It’s been a very mild Winter and Spring, but last week we had snow. Thus is the fickle nature of the changing of the seasons. This can be problematic to the backyard gardener who is trying to get a jump on his/her planting season. My solution – a vintage cold frame.
I came upon this idea on a trip to Colonial Williamsburg. My goal – mimic their vintage cold frame. Cold frames have been utilized for centuries as a way to either get a jump on, or lengthen, the growing season. Think of them as mini-greenhouses.
I wanted to build a low-cost, compact, frame to extend the grow time of my herbs into the shoulder seasons. First stop – my local Habitat for Humanity Restore in search of a vintage window and wood to create the base.
There are numerous websites dedicated to building cold frames, thus I’m not going to go into the step by step instructions. The basic idea is to build a box that is higher on the back side. Thus allowing the window (roof) sit on a slant. As you can see, I really pulled together scrap wood to create my box. But once painted out in white paint, the mismatch of pieces disappears.
Position your cold frame facing south. Enrich the soil inside your cold frame for better results. On days where the temperature rises, be sure to either remove or adjust the window for air-flow. On nights when the temperature drops below freezing, cover with blanket.
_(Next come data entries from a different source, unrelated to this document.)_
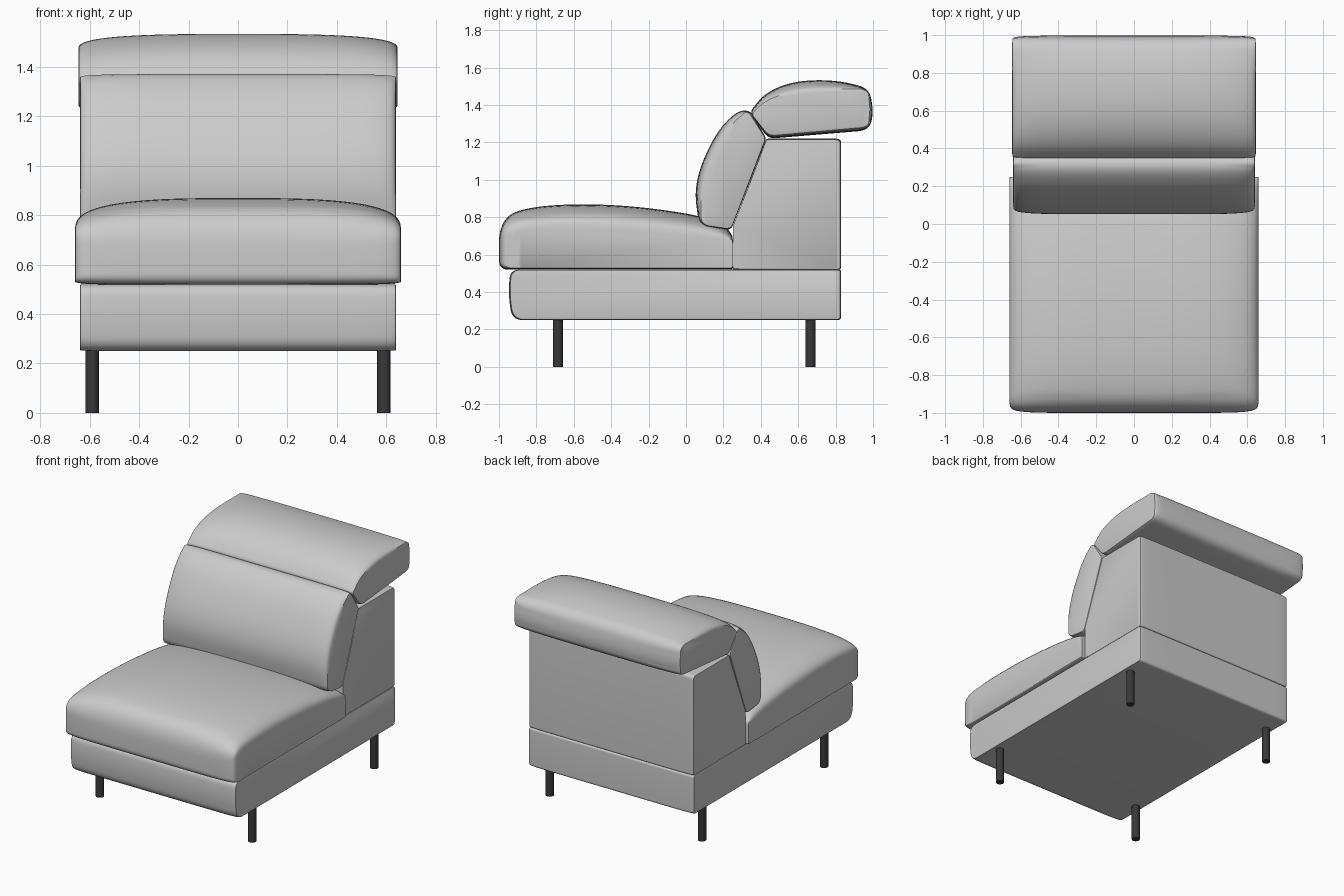
import bpy, bmesh, math
from mathutils import Vector

if "Cube" in bpy.data.objects:
    bpy.data.objects.remove(bpy.data.objects["Cube"])


def rounded(points, steps=8):
    """Closed (y, z) outline with each corner (y, z, r) rounded by a curve."""
    out, n = [], len(points)
    for i in range(n):
        p = Vector(points[i][:2])
        ends = []
        for j in (i - 1, (i + 1) % n):
            d = Vector(points[j][:2]) - p
            ends.append(p + d.normalized() * min(points[i][2], d.length * 0.499))
        a, b = ends
        for k in range(steps + 1):
            t = k / steps
            out.append(a * (1 - t) ** 2 + p * 2 * t * (1 - t) + b * t * t)
    return out


def finish(ob):
    bpy.ops.object.select_all(action='DESELECT')
    ob.select_set(True)
    bpy.context.view_layer.objects.active = ob
    bpy.ops.object.shade_smooth_by_angle(angle=math.radians(35))


def padded(name, mid, edge, half, py=8, pz=3, segs=36):
    """Loft across x: middle outline swells out from the side-panel outline."""
    m, e = rounded(mid), rounded(edge)
    bm = bmesh.new()
    rings = []
    for s in range(segs + 1):
        u = math.sin(math.pi * (s / segs - 0.5))
        a = min(abs(u), 1)
        wy, wz = (1 - a ** py) ** (1 / py), (1 - a ** pz) ** (1 / pz)
        rings.append([bm.verts.new((u * half, q.x + (p.x - q.x) * wy,
                                    q.y + (p.y - q.y) * wz))
                      for p, q in zip(m, e)])
    n = len(m)
    for r0, r1 in zip(rings, rings[1:]):
        for i in range(n):
            j = (i + 1) % n
            bm.faces.new((r0[i], r0[j], r1[j], r1[i]))
    bm.faces.new(rings[0])
    bm.faces.new(rings[-1])
    bmesh.ops.remove_doubles(bm, verts=bm.verts[:], dist=1e-4)
    bmesh.ops.recalc_face_normals(bm, faces=bm.faces[:])
    me = bpy.data.meshes.new(name)
    bm.to_mesh(me)
    bm.free()
    ob = bpy.data.objects.new(name, me)
    bpy.context.collection.objects.link(ob)
    finish(ob)
    return ob


S = 0.5  # large radius: fully smooth curve

# Base plinth with a softly bulging front
padded("base",
       [(0.83, 0.25, .02), (-0.93, 0.25, .06), (-0.95, 0.39, S), (-0.94, 0.52, .05), (0.83, 0.52, .015)],
       [(0.815, 0.26, .02), (-0.91, 0.26, .06), (-0.93, 0.39, S), (-0.92, 0.515, .05), (0.815, 0.515, .015)],
       0.64, 8, 8)

# Back frame with sloping front
padded("back_frame",
       [(0.25, 0.52, .005), (0.83, 0.52, .015), (0.83, 1.22, .025), (0.43, 1.22, .01), (0.25, 0.75, .01)],
       [(0.25, 0.525, .005), (0.815, 0.525, .015), (0.815, 1.205, .025), (0.43, 1.205, .01), (0.25, 0.75, .01)],
       0.637, 8, 8)

# Seat cushion
padded("seat_cushion",
       [(0.25, 0.52, .01), (-1.0, 0.52, .05), (-1.0, 0.80, S), (-0.8, 0.865, S),
        (-0.4, 0.872, S), (0.0, 0.825, S), (0.2, 0.77, S), (0.25, 0.70, .02)],
       [(0.25, 0.53, .01), (-0.90, 0.53, .02), (-0.90, 0.73, .02), (-0.8, 0.735, S),
        (-0.4, 0.73, S), (0.0, 0.705, S), (0.2, 0.68, S), (0.25, 0.67, .01)],
       0.66)

# Back cushion
padded("back_cushion",
       [(0.24, 0.73, .03), (0.07, 0.755, .06), (0.04, 0.98, S), (0.15, 1.24, S),
        (0.27, 1.37, S), (0.345, 1.37, .03), (0.43, 1.22, .02)],
       [(0.24, 0.745, .03), (0.095, 0.765, .03), (0.12, 0.94, S), (0.20, 1.15, S),
        (0.26, 1.27, S), (0.32, 1.36, .02), (0.42, 1.22, .02)],
       0.64, 6, 6)

# Headrest
padded("headrest",
       [(0.44, 1.22, .04), (0.34, 1.36, .03), (0.42, 1.465, S), (0.58, 1.53, S),
        (0.80, 1.535, S), (0.98, 1.49, .06), (1.003, 1.36, S), (0.98, 1.265, .06)],
       [(0.45, 1.24, .03), (0.365, 1.35, .02), (0.47, 1.425, S), (0.60, 1.46, S),
        (0.80, 1.472, S), (0.95, 1.482, .02), (0.958, 1.38, S), (0.95, 1.285, .02)],
       0.645)

# Dark round legs
dark = bpy.data.materials.new("dark_metal")
dark.diffuse_color = (0.04, 0.04, 0.04, 1)
dark.use_nodes = True
dark.node_tree.nodes["Principled BSDF"].inputs["Base Color"].default_value = dark.diffuse_color
for y, end in ((-0.685, "front"), (0.665, "back")):
    for x, side in ((-0.59, "left"), (0.59, "right")):
        bpy.ops.mesh.primitive_cylinder_add(vertices=32, radius=0.027, depth=0.26,
                                            location=(x, y, 0.13))
        leg = bpy.context.object
        leg.name = f"{end}_{side}_leg"
        leg.data.materials.append(dark)
        finish(leg)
I have been using my cold frame for several weeks now. I will be trying different herbs to see what adapts well, and what does not. So far, my rosemary loves it, my chives tolerate it, and my heat loving basil seems to be struggling.
As different herb plants become available in my area, I will continue to fill my box. This growing season will be an experimental one. My goal is to have fresh herbs for cooking from March thru December each year, thus doubling the time in which I’m fortunate enough to have fresh herbs outside my back door. Cold frames . . . a wonderful vintage idea for our contemporary times.